    Quante AS, Whittemore AS, Shriver T, Strauch K, Terry MB (2012) Breast cancer risk assessment across the risk continuum: genetic and nongenetic risk factors contributing to differential model performance. Breast Cancer Res 14(6):R144PubMedCrossRefGoogle Scholar
  26. 26.
    van Asperen CJ, Jonker MA, Jacobi CE, van Diemen-Homan JE, Bakker E, Breuning MH, van Houwelingen JC, de Bock GH (2004) Risk estimation for healthy women from breast cancer families: new insights and new strategies. Cancer Epidemiol Biomarkers Prev 13(1):87–93PubMedCrossRefGoogle Scholar

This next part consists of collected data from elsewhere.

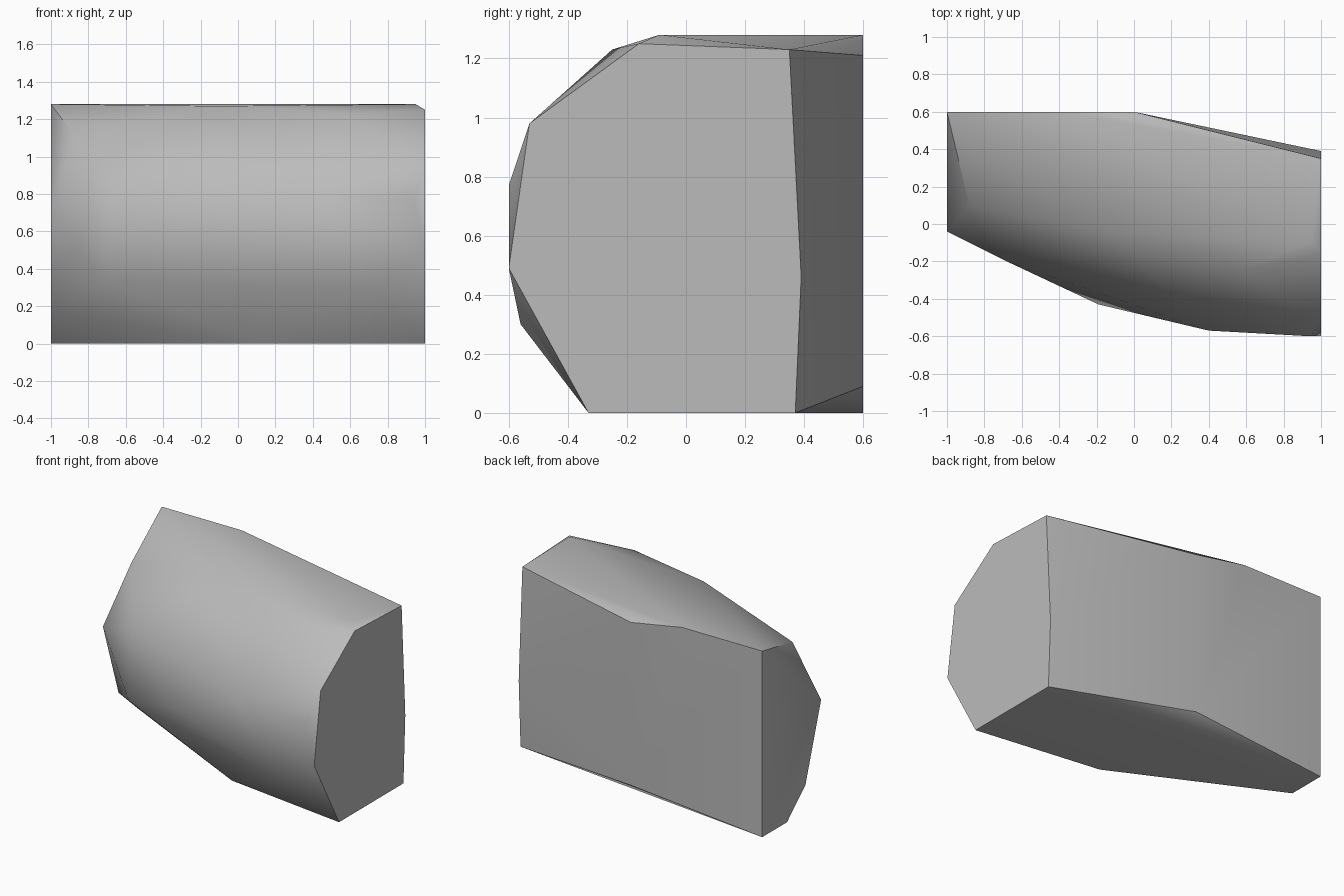
import bpy
import bmesh
import math

if "Cube" in bpy.data.objects:
    bpy.data.objects.remove(bpy.data.objects["Cube"], do_unlink=True)


def make_material(name, colour):
    material = bpy.data.materials.new(name)
    material.use_nodes = True
    material.diffuse_color = colour
    shader = next(node for node in material.node_tree.nodes if node.type == "BSDF_PRINCIPLED")
    shader.inputs["Base Color"].default_value = colour
    shader.inputs["Roughness"].default_value = 0.9
    return material


def side_profile(x, outline):
    """Place a flat end outline of (y, z) pairs at the given x."""
    return [(x, y, z) for y, z in outline]


# Broad flat end of the boulder
broad_end = side_profile(1, [
    (-.33, 0), (.37, 0), (.39, .46), (.35, 1.23),
    (-.16, 1.25), (-.53, .98), (-.6, .49),
])

# Narrow flat end of the boulder
narrow_end = side_profile(-1, [
    (.6, 0), (.33, 0), (.13, .18), (-.04, .7), (.6, 1.28),
])

# Chipped corners along the flat back
back_corners = [(-.39, .6, 1.28), (0, .6, 1.21), (0, .6, .09)]

# Ridge where the top rolls over to the front
top_ridge = [(-.88, .1, 1.12), (-.1, -.05, 1.27), (.57, -.25, 1.23), (.95, -.09, 1.28)]

# Bulging front and its foot
front_bulge = [
    (-.68, -.2, .84), (-.7, -.19, .33), (-.19, -.43, .5), (.4, -.57, .78),
    (.72, -.56, .3), (.94, -.6, .77), (.1, -.21, 0),
]


def build_hull(name, corners, material):
    """Wrap the corners in a convex skin and merge its flat facets."""
    bm = bmesh.new()
    for corner in corners:
        bm.verts.new(corner)
    hull = bmesh.ops.convex_hull(bm, input=bm.verts)
    inside = set(hull["geom_interior"]) | set(hull["geom_unused"])
    loose = [item for item in inside if isinstance(item, bmesh.types.BMVert)]
    bmesh.ops.delete(bm, geom=loose, context="VERTS")
    bmesh.ops.dissolve_limit(bm, angle_limit=math.radians(1), verts=bm.verts, edges=bm.edges)
    bmesh.ops.recalc_face_normals(bm, faces=bm.faces)
    mesh = bpy.data.meshes.new(name)
    bm.to_mesh(mesh)
    bm.free()
    mesh.materials.append(material)
    part = bpy.data.objects.new(name, mesh)
    bpy.context.collection.objects.link(part)
    return part


stone = make_material("stone grey", (.5, .5, .5, 1))
boulder = build_hull(
    "boulder", broad_end + narrow_end + back_corners + top_ridge + front_bulge, stone)

# Soft facets with crisp rims
bpy.ops.object.select_all(action="DESELECT")
boulder.select_set(True)
bpy.context.view_layer.objects.active = boulder
bpy.ops.object.shade_smooth_by_angle(angle=math.radians(40))
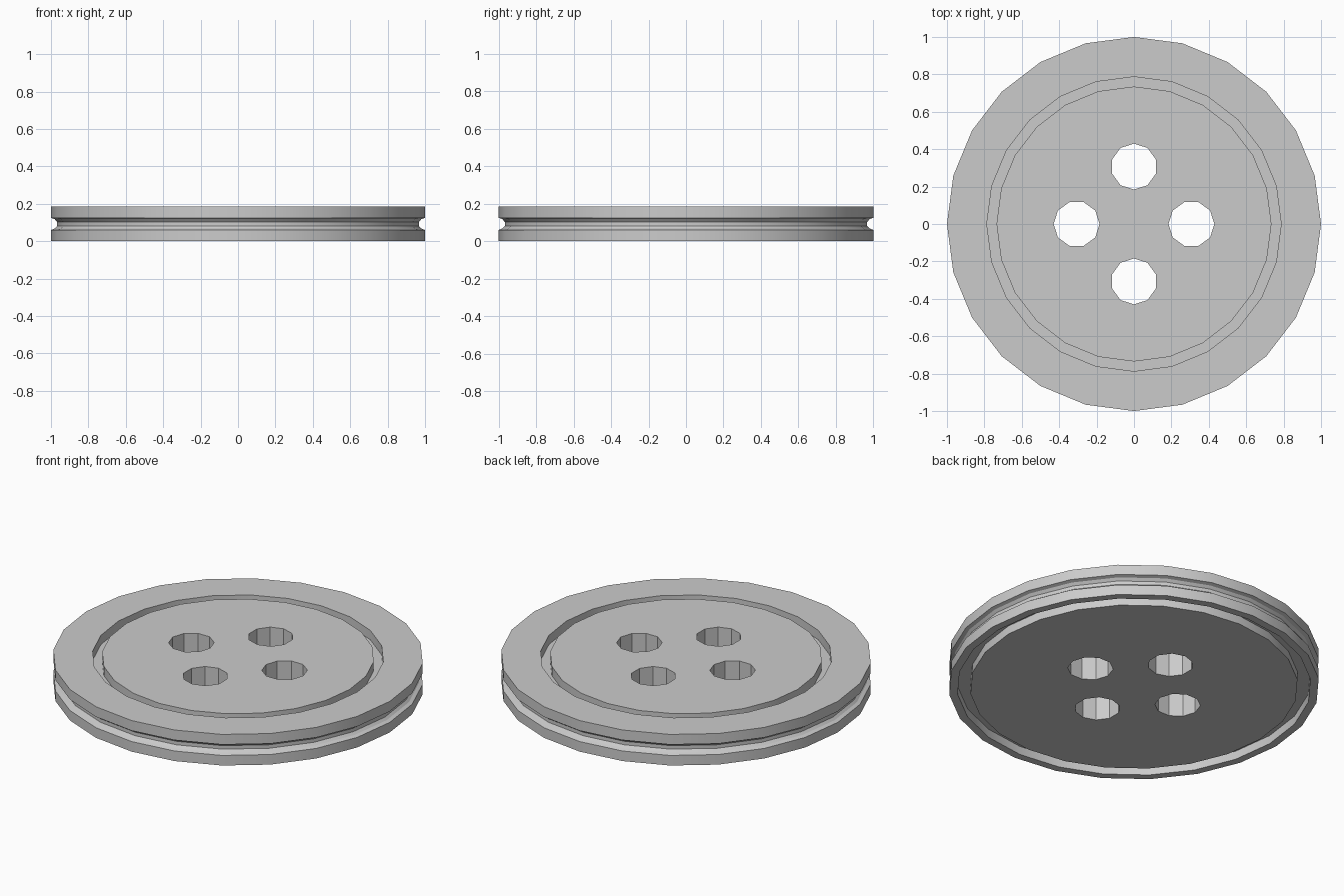
import bpy
import bmesh
from math import radians
from mathutils import Matrix, Vector

cube = bpy.data.objects.get("Cube")
if cube:
    bpy.data.objects.remove(cube, do_unlink=True)

SIDES = 24
HEIGHT = 0.185

grey = bpy.data.materials.new("button_grey")
grey.use_nodes = True
colour = (0.6, 0.6, 0.6, 1)
grey.diffuse_color = colour
grey.node_tree.nodes["Principled BSDF"].inputs["Base Color"].default_value = colour


def add_object(name, bm):
    mesh = bpy.data.meshes.new(name)
    bm.to_mesh(mesh)
    bm.free()
    obj = bpy.data.objects.new(name, mesh)
    mesh.materials.append(grey)
    bpy.context.collection.objects.link(obj)
    return obj


# Button disc: bottom groove, rounded side channel and top groove in one profile
profile = [
    (0.885, 0), (0.885, 0.05), (0.955, 0.05), (0.955, 0),
    (1, 0), (1, 0.06),
    (0.98, 0.068), (0.967, 0.082), (0.967, 0.103), (0.98, 0.118),
    (1, 0.125), (1, HEIGHT),
    (0.787, HEIGHT), (0.787, 0.13), (0.735, 0.13), (0.735, HEIGHT),
]
bm = bmesh.new()
points = [bm.verts.new((r, 0, z)) for r, z in profile]
edges = [bm.edges.new(pair) for pair in zip(points, points[1:])]
bmesh.ops.spin(bm, geom=points + edges, cent=(0, 0, 0), axis=(0, 0, 1),
               angle=radians(360), steps=SIDES)
bmesh.ops.remove_doubles(bm, verts=bm.verts[:], dist=0.0005)
# Close the flat centre on both sides
bmesh.ops.holes_fill(bm, edges=[e for e in bm.edges if e.is_boundary], sides=0)
bmesh.ops.recalc_face_normals(bm, faces=bm.faces[:])
button = add_object("button_disc", bm)

# Four thread holes
bm = bmesh.new()
for i in range(4):
    turn = Matrix.Rotation(radians(90 * i), 4, "Z")
    place = turn @ Matrix.Translation(Vector((0, 0.307, HEIGHT / 2)))
    bmesh.ops.create_cone(bm, cap_ends=True, segments=10, radius1=0.123,
                          radius2=0.123, depth=0.5, matrix=place)
cutter = add_object("thread_hole_cutter", bm)
cutter.hide_render = True

cut = button.modifiers.new("thread_holes", "BOOLEAN")
cut.operation = "DIFFERENCE"
cut.solver = "EXACT"
cut.object = cutter

bpy.ops.object.select_all(action="DESELECT")
button.select_set(True)
bpy.context.view_layer.objects.active = button
bpy.ops.object.modifier_apply(modifier=cut.name)
bpy.data.objects.remove(cutter, do_unlink=True)
bpy.ops.object.shade_smooth_by_angle(angle=radians(25))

Copyright information

© Springer Science+Business Media Dordrecht 2013

Authors and Affiliations

  • D. Gareth R. Evans
    • 1
    • 2
    • 3
    • 6
    Email author
  • Sarah Ingham
    • 1
    • 4
  • Sarah Dawe
    • 1
  • L. Roberts
    • 1
  • F. Lalloo
    • 2
  • A. R. Brentnall
    • 5
  • P. Stavrinos
    • 1
    • 6
  • Anthony Howell
    • 1
    • 3
    • 6
  1. 1.Genesis Breast Cancer Prevention CentreUniversity Hospital of South Manchester NHS TrustWythenshawe, ManchesterUK
  2. 2.Manchester Centre for Genomic Medicine, MAHSC, Central Manchester Foundation TrustSt. Mary’s HospitalManchesterUK
  3. 3.Manchester Breast Centre, Manchester Cancer Research Centre, University of ManchesterChristie HospitalWithington, ManchesterUK
  4. 4.Centre for Health Informatics, Institute of Population Health, Jean McFarlane BuildingThe University of ManchesterManchesterUK
  5. 5.Centre for Cancer Prevention, Wolfson Institute of Preventive MedicineQueen Mary University of LondonLondonUK
  6. 6.The University of Manchester, Manchester Academic Health Science CentreUniversity Hospital of South Manchester NHS Foundation TrustWythenshawe, ManchesterUK

Personalised recommendations